* About this exercise *
Starting at the line that contains "0.53, 0.05), 0.008)", return every line down to the end of the records below, exactly as written.
Extracted entries Start Marker
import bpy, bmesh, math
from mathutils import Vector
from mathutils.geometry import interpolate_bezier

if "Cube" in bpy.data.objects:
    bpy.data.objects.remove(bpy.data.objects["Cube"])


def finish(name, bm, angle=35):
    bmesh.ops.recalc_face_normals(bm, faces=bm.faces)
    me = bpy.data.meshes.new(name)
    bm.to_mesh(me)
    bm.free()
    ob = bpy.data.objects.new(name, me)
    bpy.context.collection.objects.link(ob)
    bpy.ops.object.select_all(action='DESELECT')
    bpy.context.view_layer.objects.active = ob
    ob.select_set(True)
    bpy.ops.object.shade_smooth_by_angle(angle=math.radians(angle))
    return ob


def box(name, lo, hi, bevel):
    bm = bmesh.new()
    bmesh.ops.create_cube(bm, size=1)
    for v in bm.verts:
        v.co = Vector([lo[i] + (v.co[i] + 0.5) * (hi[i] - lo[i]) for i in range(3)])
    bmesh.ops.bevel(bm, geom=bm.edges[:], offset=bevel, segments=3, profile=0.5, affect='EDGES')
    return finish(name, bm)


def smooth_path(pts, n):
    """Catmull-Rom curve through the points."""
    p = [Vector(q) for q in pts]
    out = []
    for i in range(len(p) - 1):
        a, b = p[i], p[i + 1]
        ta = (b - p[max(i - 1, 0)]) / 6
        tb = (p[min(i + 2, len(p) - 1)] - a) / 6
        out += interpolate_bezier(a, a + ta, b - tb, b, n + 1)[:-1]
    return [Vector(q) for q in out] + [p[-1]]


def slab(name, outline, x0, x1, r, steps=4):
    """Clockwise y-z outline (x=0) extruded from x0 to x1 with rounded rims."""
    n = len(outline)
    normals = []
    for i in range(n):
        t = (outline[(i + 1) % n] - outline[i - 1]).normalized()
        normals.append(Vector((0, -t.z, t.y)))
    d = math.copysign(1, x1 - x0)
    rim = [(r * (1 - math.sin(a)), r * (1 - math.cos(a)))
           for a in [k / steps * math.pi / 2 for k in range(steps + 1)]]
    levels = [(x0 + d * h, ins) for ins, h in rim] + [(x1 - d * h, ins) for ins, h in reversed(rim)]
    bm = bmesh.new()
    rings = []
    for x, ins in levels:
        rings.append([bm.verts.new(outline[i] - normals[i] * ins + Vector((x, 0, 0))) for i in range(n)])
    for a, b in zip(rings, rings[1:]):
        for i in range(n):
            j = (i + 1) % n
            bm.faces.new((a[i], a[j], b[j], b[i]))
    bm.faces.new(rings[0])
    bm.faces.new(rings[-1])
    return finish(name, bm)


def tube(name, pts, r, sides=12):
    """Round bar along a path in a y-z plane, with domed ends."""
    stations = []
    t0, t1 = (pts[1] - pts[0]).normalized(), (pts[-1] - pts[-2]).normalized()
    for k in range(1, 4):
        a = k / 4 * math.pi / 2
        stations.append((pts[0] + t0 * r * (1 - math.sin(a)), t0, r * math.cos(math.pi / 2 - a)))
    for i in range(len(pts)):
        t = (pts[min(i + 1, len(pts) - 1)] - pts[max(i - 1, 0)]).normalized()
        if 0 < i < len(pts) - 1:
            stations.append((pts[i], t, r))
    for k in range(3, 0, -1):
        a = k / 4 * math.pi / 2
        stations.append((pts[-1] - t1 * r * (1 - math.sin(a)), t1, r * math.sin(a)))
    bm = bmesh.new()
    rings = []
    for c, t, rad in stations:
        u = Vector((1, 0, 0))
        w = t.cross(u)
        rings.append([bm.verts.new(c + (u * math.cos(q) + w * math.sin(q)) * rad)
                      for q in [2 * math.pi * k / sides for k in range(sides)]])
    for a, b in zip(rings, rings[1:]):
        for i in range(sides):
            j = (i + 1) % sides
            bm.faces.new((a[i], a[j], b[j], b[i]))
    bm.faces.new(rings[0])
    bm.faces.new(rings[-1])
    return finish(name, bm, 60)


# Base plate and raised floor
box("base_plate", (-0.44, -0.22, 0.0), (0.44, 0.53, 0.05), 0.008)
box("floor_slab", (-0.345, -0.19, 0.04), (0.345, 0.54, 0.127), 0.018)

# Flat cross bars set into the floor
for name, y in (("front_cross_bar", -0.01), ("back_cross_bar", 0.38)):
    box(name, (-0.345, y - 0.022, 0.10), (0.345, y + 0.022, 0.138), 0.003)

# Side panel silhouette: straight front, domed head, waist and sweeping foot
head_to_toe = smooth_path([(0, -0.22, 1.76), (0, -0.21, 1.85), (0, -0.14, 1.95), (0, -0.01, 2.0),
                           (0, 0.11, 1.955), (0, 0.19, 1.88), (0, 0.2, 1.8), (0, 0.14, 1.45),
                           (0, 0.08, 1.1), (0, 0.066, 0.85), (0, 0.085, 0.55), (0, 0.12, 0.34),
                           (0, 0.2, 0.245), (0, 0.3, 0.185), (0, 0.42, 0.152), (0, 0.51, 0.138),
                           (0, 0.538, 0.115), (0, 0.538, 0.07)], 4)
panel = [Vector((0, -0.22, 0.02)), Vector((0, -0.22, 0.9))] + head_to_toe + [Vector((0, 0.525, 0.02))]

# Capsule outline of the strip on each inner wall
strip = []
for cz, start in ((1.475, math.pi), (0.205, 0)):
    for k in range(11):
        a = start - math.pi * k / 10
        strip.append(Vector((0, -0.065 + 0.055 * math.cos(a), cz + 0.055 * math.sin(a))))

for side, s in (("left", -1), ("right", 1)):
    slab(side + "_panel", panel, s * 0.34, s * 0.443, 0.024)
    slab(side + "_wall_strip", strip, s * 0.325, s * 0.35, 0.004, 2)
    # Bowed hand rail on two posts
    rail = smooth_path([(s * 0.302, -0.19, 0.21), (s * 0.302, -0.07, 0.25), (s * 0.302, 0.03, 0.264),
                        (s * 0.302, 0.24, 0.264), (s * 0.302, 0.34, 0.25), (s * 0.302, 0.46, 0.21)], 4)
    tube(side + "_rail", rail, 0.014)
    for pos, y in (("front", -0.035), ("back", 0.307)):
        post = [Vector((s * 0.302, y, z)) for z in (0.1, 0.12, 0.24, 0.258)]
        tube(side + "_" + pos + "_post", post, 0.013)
Extracted entries End Marker
* Answer below *
box("base_plate", (-0.44, -0.22, 0.0), (0.44, 0.53, 0.05), 0.008)
box("floor_slab", (-0.345, -0.19, 0.04), (0.345, 0.54, 0.127), 0.018)

# Flat cross bars set into the floor
for name, y in (("front_cross_bar", -0.01), ("back_cross_bar", 0.38)):
    box(name, (-0.345, y - 0.022, 0.10), (0.345, y + 0.022, 0.138), 0.003)

# Side panel silhouette: straight front, domed head, waist and sweeping foot
head_to_toe = smooth_path([(0, -0.22, 1.76), (0, -0.21, 1.85), (0, -0.14, 1.95), (0, -0.01, 2.0),
                           (0, 0.11, 1.955), (0, 0.19, 1.88), (0, 0.2, 1.8), (0, 0.14, 1.45),
                           (0, 0.08, 1.1), (0, 0.066, 0.85), (0, 0.085, 0.55), (0, 0.12, 0.34),
                           (0, 0.2, 0.245), (0, 0.3, 0.185), (0, 0.42, 0.152), (0, 0.51, 0.138),
                           (0, 0.538, 0.115), (0, 0.538, 0.07)], 4)
panel = [Vector((0, -0.22, 0.02)), Vector((0, -0.22, 0.9))] + head_to_toe + [Vector((0, 0.525, 0.02))]

# Capsule outline of the strip on each inner wall
strip = []
for cz, start in ((1.475, math.pi), (0.205, 0)):
    for k in range(11):
        a = start - math.pi * k / 10
        strip.append(Vector((0, -0.065 + 0.055 * math.cos(a), cz + 0.055 * math.sin(a))))

for side, s in (("left", -1), ("right", 1)):
    slab(side + "_panel", panel, s * 0.34, s * 0.443, 0.024)
    slab(side + "_wall_strip", strip, s * 0.325, s * 0.35, 0.004, 2)
    # Bowed hand rail on two posts
    rail = smooth_path([(s * 0.302, -0.19, 0.21), (s * 0.302, -0.07, 0.25), (s * 0.302, 0.03, 0.264),
                        (s * 0.302, 0.24, 0.264), (s * 0.302, 0.34, 0.25), (s * 0.302, 0.46, 0.21)], 4)
    tube(side + "_rail", rail, 0.014)
    for pos, y in (("front", -0.035), ("back", 0.307)):
        post = [Vector((s * 0.302, y, z)) for z in (0.1, 0.12, 0.24, 0.258)]
        tube(side + "_" + pos + "_post", post, 0.013)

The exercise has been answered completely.